Stocks keep sliding: Last week's gains are but a memory - Dow is down 70 points in early trading.
GM reports $2-billion profit: It's the third straight profitable quarter for the U.S. automaker, which will go public next week. (AP)
Surging commodity prices: Wheat, rice, cotton, crude oil - they're all on the rise and that means consumers will be paying more for everything from shirts to cereal. From the LAT:
Those increases are being driven in part by short supplies of some crops and raw materials caused by poor weather in major producing regions and robust demand from emerging markets such as China and India. Investors and speculators also are pushing up prices as they jump into rising commodity markets. They are being drawn to these so-called hard assets to hedge against inflation and the risk of further devaluation of the dollar and other paper currencies.
But TVs are cheaper: We're talking about name-brand 32-inch sets for $249 and 42-inchers for $500. Demand is expected to be weaker than in previous years. From the WSJ:
"Manufacturers are really working with retailers to offer better deals, which tells you there has to be some excess inventory somewhere," says Paul Ryder, Amazon's vice president of consumer electronics. He notes that some LG Electronics Inc. televisions on sale through Amazon now come with four free pairs of 3-D glasses.
Cruise ship update: The fire-damaged Carnival Splendor is being towed to San Diego instead of Ensenada, which means it won't reach land until late Thursday. From USA Today:
Carnival says some shipboard programming, including children's programs and entertainment, are being provided, but air conditioning on the vessel remains down and there is no hot food service. Some cabin toilets also remain inoperable, though engineers have been able to restore toilet service in most cabins and all public bathrooms, the line says.
Karatz sentenced today: The federal probation office recommends eight months of home confinement for the former CEO of KB Home, plus 2,000 hours of community service. Prosecutors want 6 1/2 years in prison, pointing out that home detention would be served in Karatz's 24-room Bel-Air mansion. (LAT)
Another loss for American Apparel: The deathwatch continues as the L.A.-based manufacturer warns that it has "substantial doubt" about its viability going forward. The company lost $9.5 million in its most recent quarter. (Reuters)
Big return for Calpers: California's giant pension fund earned a 13.3 percent return for the fiscal year ended in June , compared with a 23.4 percent loss the previous year. The results are way better than the fund's targeted return of 7.75 percent, though they're unlikely to remain that high. (LAT)

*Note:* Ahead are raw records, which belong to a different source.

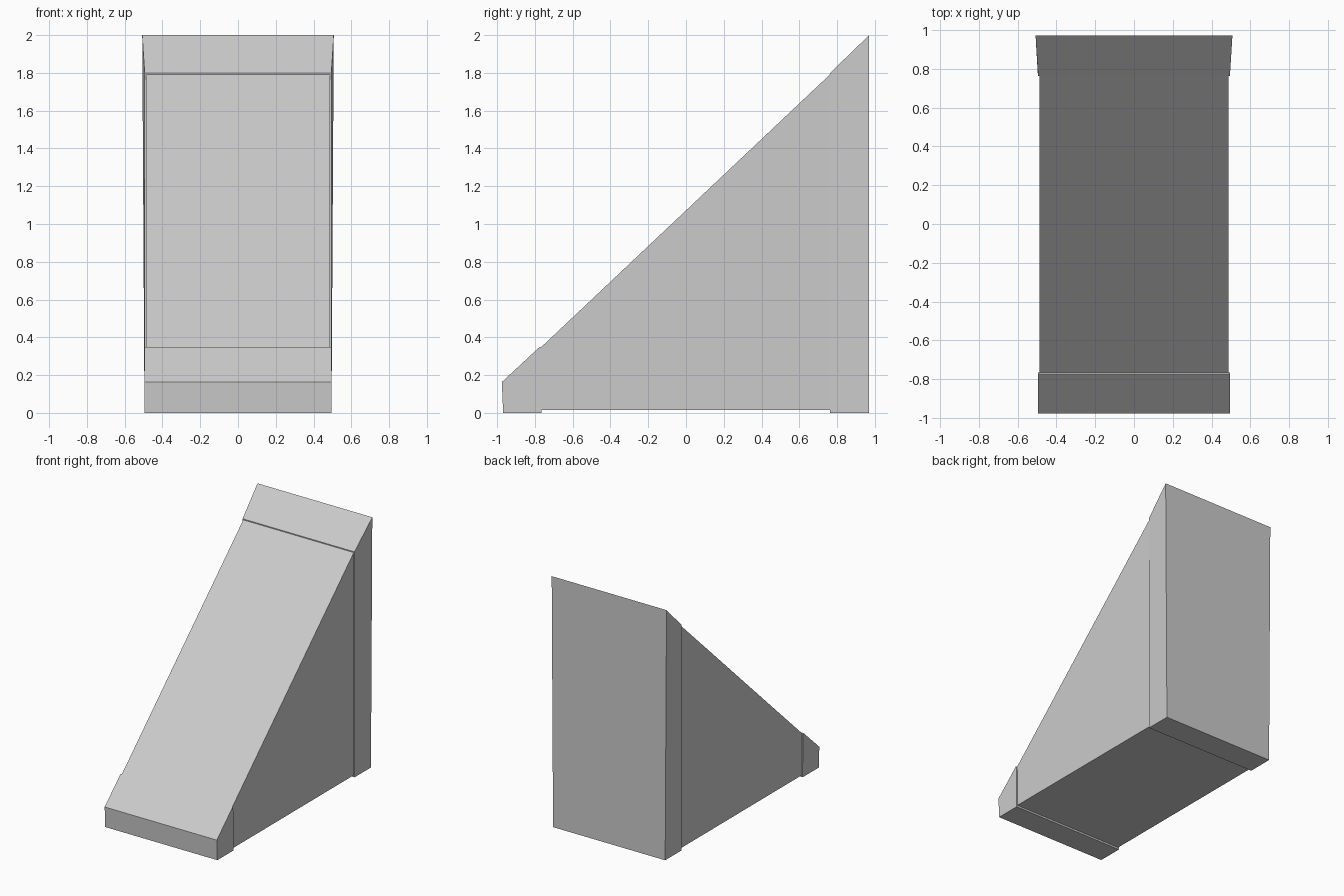
import bpy, bmesh

if "Cube" in bpy.data.objects:
    bpy.data.objects.remove(bpy.data.objects["Cube"])


def prism(name, profile):
    """Solid from a side profile of (y, z, half_width) points, mirrored across x."""
    bm = bmesh.new()
    left = [bm.verts.new((-w, y, z)) for y, z, w in profile]
    right = [bm.verts.new((w, y, z)) for y, z, w in profile]
    bm.faces.new(left)
    bm.faces.new(right[::-1])
    n = len(profile)
    for i in range(n):
        j = (i + 1) % n
        bm.faces.new((left[i], right[i], right[j], left[j]))
    bmesh.ops.recalc_face_normals(bm, faces=bm.faces)
    mesh = bpy.data.meshes.new(name)
    bm.to_mesh(mesh)
    bm.free()
    obj = bpy.data.objects.new(name, mesh)
    bpy.context.collection.objects.link(obj)
    return obj


# Main sloped body, slightly inset from both end blocks
prism("ramp_body", [(-0.77, 0.015, 0.488), (0.768, 0.015, 0.488),
                    (0.768, 1.797, 0.488), (-0.77, 0.345, 0.488)])

# Low toe block at the front
prism("front_block", [(-0.968, 0, 0.495), (-0.765, 0, 0.495), (-0.767, 0.345, 0.495),
                      (-0.774, 0.35, 0.495), (-0.975, 0.163, 0.495)])

# Tall back block, flaring outward toward its top rear edge
prism("back_block", [(0.763, 0, 0.495), (0.97, 0, 0.495),
                     (0.97, 2.0, 0.507), (0.763, 1.8, 0.494)])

Valencia mall adding 40 stores: The 180,000-square-foot addition to Westfield Town Center will open on Thursday and increase the number of retailers to more than 150. (Daily News)
Outcry over Barnes & Noble closure: I was on "Which Way, L.A.?" last night talking about the uproar in Encino over shutting the bookstore. Also on the show: Robin Premaul, who is leading the protest, D.J. Waldie, and Skylight Books co-owner Kerry Slattery.